Use of open source software is on the rise, with Gartner estimating its adoption by 95 percent of organizations. While open source brings attractive benefits, it is easy to under-estimate the scale of management that is required: choosing the right open source software stack is a big enough challenge on its own, let alone ongoing coordination and control. After all, open source is — by its very nature — made up of software from multiple vendors, not a single source.
Does this mean open source should be avoided? Far from, but its implementation has to be carefully considered. This is why many organizations turn their attention to what is referred to as ‘commercial’ open source: in other words, open source for which they pay a license (rather than just downloading it for free from an open source community’s repository). This makes sense because, in theory, commercial open source brings some quality control and support. However, the reality can be a lot different, not least because all the software is still coming from different vendors, compared to less fragmented software environments where a vendor might provide all, or at least several integrated software packages.

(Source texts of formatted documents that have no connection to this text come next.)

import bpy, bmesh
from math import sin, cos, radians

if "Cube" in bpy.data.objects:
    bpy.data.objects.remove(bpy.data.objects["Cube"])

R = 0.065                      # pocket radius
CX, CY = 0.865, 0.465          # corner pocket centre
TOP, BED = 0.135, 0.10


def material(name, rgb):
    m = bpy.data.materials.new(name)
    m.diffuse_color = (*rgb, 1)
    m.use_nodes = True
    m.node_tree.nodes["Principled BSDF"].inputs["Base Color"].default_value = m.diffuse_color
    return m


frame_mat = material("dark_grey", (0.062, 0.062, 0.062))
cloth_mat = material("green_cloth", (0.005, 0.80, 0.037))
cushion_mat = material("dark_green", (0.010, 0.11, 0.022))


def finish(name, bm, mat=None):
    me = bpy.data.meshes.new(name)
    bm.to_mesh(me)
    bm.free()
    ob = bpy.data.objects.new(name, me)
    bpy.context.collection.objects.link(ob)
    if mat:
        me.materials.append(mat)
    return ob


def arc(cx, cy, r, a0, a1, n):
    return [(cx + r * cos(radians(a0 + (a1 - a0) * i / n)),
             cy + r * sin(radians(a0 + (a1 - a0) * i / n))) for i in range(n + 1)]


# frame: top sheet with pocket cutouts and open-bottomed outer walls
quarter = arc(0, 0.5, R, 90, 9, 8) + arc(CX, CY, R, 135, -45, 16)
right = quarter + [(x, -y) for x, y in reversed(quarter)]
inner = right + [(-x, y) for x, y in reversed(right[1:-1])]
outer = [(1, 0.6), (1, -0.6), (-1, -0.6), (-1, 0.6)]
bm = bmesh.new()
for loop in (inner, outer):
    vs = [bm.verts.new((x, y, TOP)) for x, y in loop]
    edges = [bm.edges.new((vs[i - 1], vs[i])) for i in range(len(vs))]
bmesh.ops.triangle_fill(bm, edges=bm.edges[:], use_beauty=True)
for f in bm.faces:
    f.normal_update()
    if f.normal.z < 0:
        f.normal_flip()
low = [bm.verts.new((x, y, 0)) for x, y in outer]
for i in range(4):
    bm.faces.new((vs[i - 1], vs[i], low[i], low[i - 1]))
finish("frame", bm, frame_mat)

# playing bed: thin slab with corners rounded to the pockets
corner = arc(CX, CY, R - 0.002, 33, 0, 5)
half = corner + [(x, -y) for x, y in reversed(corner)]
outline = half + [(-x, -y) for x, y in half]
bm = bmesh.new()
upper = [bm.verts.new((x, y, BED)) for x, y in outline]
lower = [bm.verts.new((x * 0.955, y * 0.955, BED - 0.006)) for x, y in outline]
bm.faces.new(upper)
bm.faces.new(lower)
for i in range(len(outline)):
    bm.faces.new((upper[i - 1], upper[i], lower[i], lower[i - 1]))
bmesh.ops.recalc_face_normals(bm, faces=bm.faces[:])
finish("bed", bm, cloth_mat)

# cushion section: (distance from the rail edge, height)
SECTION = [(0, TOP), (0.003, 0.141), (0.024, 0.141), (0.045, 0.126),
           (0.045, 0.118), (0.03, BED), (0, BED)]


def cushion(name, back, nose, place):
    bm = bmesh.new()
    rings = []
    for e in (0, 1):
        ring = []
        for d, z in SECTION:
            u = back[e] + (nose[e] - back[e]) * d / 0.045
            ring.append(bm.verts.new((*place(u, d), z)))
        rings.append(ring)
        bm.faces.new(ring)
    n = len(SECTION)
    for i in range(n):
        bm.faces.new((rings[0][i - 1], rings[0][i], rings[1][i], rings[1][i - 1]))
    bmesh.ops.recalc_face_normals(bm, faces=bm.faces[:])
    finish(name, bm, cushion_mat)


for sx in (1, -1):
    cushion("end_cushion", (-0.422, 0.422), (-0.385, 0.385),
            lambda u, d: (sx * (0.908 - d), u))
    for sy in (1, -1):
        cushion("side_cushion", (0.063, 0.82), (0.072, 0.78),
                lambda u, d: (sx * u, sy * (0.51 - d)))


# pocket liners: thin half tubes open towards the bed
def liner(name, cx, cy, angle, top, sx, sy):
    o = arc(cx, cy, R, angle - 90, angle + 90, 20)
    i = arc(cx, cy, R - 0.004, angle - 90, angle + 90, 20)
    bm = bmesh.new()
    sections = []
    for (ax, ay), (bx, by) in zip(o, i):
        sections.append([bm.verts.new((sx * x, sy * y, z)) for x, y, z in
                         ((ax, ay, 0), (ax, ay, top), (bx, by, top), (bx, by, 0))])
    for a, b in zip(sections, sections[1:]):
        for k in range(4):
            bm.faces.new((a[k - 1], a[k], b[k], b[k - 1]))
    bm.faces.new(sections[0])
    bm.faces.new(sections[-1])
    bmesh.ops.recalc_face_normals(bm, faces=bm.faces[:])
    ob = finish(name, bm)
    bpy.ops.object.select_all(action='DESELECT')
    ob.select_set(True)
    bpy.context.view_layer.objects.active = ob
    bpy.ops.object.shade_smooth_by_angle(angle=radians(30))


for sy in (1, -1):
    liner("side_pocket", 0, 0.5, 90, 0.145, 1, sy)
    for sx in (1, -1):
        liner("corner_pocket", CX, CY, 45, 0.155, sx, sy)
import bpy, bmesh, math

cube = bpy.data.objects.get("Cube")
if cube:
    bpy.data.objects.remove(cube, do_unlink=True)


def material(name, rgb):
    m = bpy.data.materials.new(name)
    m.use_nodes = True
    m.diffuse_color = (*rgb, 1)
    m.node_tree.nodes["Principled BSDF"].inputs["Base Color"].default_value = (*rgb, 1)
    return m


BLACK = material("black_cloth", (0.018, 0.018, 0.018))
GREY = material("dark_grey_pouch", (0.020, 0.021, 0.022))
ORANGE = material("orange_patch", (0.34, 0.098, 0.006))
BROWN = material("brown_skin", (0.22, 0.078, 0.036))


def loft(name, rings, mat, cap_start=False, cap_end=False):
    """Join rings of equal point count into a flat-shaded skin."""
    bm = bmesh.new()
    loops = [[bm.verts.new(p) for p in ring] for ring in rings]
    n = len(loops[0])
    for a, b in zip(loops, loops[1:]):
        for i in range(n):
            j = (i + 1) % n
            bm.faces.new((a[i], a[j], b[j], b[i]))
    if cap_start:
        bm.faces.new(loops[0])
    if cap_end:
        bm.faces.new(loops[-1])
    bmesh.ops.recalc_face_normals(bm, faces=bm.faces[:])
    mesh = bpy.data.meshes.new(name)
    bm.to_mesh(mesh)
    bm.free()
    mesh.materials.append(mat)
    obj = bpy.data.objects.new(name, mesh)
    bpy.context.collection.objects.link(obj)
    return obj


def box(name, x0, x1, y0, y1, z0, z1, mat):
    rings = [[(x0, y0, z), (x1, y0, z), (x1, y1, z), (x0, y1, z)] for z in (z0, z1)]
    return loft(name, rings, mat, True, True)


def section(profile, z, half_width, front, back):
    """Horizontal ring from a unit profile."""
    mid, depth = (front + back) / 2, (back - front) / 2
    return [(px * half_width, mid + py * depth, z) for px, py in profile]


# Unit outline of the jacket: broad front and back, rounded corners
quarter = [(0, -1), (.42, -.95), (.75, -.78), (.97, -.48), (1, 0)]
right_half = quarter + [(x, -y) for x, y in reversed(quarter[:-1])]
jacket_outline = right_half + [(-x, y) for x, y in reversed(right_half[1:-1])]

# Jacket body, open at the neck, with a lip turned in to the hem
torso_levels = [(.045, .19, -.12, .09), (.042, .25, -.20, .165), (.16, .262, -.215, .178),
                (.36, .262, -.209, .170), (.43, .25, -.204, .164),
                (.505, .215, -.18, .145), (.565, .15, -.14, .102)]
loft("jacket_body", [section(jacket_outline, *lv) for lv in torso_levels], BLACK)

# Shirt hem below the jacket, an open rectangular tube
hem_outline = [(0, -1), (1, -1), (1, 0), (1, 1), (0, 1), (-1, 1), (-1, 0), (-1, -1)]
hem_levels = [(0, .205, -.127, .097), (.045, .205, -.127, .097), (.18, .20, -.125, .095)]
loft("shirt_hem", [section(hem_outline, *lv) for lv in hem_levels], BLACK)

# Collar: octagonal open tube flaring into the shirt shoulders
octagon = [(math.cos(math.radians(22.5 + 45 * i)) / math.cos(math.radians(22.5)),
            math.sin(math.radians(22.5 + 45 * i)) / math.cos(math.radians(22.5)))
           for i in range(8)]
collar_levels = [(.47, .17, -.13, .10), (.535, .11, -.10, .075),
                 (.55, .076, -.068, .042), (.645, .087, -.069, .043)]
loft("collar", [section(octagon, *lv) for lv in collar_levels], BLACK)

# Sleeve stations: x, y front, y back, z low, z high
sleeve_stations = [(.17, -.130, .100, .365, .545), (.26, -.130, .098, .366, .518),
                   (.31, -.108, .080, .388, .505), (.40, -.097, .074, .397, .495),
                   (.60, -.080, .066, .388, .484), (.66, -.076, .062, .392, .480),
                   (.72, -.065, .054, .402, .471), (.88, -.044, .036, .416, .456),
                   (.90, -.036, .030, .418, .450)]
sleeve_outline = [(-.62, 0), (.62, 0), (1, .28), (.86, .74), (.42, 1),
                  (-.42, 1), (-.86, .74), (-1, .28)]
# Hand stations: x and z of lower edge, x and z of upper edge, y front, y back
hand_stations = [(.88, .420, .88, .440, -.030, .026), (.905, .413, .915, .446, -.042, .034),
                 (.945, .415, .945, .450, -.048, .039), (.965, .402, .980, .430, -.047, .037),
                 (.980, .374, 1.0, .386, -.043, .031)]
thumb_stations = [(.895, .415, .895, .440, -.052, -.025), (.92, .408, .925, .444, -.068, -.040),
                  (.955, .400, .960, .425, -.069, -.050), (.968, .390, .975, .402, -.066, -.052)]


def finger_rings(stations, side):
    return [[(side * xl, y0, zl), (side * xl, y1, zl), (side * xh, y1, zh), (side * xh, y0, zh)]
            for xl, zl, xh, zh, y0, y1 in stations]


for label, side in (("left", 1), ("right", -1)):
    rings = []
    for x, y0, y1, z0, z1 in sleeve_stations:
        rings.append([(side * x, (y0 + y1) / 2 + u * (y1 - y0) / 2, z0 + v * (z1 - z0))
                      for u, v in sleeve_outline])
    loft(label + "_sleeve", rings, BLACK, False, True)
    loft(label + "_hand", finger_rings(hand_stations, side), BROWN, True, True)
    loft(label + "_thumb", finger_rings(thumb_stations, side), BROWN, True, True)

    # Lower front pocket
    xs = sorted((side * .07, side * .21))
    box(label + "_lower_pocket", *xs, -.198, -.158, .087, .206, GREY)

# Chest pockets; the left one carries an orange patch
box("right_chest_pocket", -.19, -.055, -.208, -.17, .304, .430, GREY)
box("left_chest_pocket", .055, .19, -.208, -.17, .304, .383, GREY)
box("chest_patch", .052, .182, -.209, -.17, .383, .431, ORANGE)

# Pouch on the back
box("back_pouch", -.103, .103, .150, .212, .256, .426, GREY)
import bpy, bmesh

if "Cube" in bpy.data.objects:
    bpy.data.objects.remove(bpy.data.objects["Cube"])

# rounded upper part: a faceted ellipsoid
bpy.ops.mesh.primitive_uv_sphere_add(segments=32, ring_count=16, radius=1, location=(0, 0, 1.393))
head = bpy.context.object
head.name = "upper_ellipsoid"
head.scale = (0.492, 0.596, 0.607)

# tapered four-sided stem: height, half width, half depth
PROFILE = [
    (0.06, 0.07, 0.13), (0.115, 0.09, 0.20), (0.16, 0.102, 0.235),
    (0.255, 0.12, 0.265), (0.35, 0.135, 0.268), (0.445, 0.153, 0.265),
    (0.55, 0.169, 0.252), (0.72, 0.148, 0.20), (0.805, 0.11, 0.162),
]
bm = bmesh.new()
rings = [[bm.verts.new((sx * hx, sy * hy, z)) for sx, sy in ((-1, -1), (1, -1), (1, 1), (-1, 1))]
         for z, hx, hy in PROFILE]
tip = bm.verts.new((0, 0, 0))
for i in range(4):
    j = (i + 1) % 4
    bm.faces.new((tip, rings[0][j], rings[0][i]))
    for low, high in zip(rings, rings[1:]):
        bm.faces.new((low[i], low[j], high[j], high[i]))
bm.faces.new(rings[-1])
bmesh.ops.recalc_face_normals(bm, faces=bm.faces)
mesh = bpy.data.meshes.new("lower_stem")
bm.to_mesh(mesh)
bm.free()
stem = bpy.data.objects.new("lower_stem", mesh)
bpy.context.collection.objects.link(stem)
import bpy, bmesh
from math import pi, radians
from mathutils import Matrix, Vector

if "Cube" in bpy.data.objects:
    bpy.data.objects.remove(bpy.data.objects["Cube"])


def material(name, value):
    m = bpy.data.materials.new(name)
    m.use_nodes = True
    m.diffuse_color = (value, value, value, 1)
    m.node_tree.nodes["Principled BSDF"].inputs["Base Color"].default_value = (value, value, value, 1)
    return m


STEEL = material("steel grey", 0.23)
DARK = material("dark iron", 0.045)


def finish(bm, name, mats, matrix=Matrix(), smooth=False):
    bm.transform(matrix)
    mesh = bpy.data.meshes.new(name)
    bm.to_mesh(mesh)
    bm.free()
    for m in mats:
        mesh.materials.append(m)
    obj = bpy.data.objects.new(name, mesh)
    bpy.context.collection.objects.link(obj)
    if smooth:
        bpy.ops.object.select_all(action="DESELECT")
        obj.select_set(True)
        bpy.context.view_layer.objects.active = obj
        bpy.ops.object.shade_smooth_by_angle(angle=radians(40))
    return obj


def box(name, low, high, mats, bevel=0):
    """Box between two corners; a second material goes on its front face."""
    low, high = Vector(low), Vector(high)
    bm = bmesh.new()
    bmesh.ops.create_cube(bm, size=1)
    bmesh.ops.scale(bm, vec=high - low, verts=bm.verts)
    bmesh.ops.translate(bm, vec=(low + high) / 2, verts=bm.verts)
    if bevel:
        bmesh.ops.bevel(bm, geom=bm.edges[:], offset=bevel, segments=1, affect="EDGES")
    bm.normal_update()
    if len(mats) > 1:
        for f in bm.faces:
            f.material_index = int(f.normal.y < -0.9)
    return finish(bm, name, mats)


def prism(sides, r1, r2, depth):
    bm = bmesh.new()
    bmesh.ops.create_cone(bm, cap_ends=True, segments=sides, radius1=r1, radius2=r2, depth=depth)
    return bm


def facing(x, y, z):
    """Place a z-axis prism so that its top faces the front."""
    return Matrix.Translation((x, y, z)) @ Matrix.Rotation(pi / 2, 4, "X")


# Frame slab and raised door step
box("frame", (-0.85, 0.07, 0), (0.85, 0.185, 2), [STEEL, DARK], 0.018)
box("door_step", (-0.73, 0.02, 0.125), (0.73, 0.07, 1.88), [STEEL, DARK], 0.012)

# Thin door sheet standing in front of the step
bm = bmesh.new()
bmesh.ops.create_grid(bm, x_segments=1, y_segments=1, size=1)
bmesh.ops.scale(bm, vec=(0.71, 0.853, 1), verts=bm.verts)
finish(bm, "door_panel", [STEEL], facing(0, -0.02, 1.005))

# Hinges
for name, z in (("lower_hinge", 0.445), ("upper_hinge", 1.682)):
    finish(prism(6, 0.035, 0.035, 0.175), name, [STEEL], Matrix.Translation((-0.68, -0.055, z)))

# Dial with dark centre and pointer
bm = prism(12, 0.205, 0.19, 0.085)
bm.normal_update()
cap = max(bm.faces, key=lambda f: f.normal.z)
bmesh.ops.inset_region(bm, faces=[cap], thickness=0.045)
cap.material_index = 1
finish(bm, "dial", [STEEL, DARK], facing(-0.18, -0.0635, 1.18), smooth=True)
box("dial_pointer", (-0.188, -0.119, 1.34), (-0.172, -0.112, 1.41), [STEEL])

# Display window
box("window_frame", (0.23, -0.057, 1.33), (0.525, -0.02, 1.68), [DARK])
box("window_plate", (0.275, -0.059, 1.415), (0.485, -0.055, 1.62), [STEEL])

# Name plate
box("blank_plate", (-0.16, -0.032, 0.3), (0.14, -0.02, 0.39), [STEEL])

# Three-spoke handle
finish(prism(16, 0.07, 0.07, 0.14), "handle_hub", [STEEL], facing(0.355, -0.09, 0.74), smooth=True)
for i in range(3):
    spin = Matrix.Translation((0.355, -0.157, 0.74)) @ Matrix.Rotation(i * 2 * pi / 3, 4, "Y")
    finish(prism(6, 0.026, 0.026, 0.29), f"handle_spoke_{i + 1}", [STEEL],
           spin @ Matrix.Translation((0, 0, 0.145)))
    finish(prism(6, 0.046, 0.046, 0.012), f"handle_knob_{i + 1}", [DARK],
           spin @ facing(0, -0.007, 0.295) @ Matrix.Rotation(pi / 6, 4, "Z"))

Picture this: it is 2 am on a Friday and something in your tech stack isn’t behaving, and it could be any one of the 15 open source software packages involved, from different vendors. To find out the source of the fault, it is necessary to contact each of those vendors, who almost certainly do not communicate with each other, and will probably be pointing fingers. Service level agreements (SLAs) with each one may be different, and that will dictate their level of responsiveness: be prepared to deal with automated attendants and call-routing.
Eventually, the problem is identified, but a huge amount of time and effort has gone into the troubleshooting process, during which time, the system has continued to malfunction, which can lead to dissatisfied users, disgruntled customers, and lost business. Expensive internal development resources were probably called in, adding to the organizational cost of the problem and leading to developer mis-identity. Complicating things further, what if the issue was a result of an uncaught security vulnerability being actively exploited by a hacker?
So then, what is the solution? A logical starting point is to have a very clear idea of where there may be gaps in support. For instance, Red Hat supports OpenJDK but taking a closer look at what that means in practice, that support is limited to OpenJDK’s interaction with Red Hat software. So, if an issue occurs outside of the Red Hat area, then the organization is left working out the problem themselves.
However, creating this ‘blueprint’ of what is supported and what is not, plus the interactions (or not) between all the different ‘moving parts’ of an open source software stack is a lot of hard work. Most organizations — even their knowledgeable IT departments — are rarely open source experts. To give this effort a sense of scale, some years ago I worked with a team that certified open source software for use in production environments. Our certification checklist consisted of 42 necessary qualifications to consider. It was a lot of work for us, and we were considered industry experts! Most organizations simply do not have the resources needed to choose and control open source to the required level.
Another option is to hand the challenge over to an open source specialist like OpenLogic to take care of everything, from helping to choose open source software in the first place to ongoing maintenance and troubleshooting, with consistent SLAs for all open source technologies. A single point of support means no more spending the night trying to sort out issues. OpenLogic is the highway to utilizing community open source software with commercial support. In this model, instead of purchasing a commercial version of your open source software and managing multiple vendors, you adopt the free, community version of open source packages and get commercial support for all of your open source from a single vendor. The benefits of this model include cost-savings, faster issue resolution, simplified vendor management, and more comprehensive support.
Open source has significant advantages, but to make the most of these and not run into problems, it is necessary to understand and find a way to deal with the scale of support that is required. Commercial open source has its benefits, but you’ll still deal with vendor fragmentation. Consider handing over the hard work to a third party like OpenLogic and stand a better chance of a good night’s sleep.
By Justin Reock, Chief Architect, OpenLogic, Perforce Software.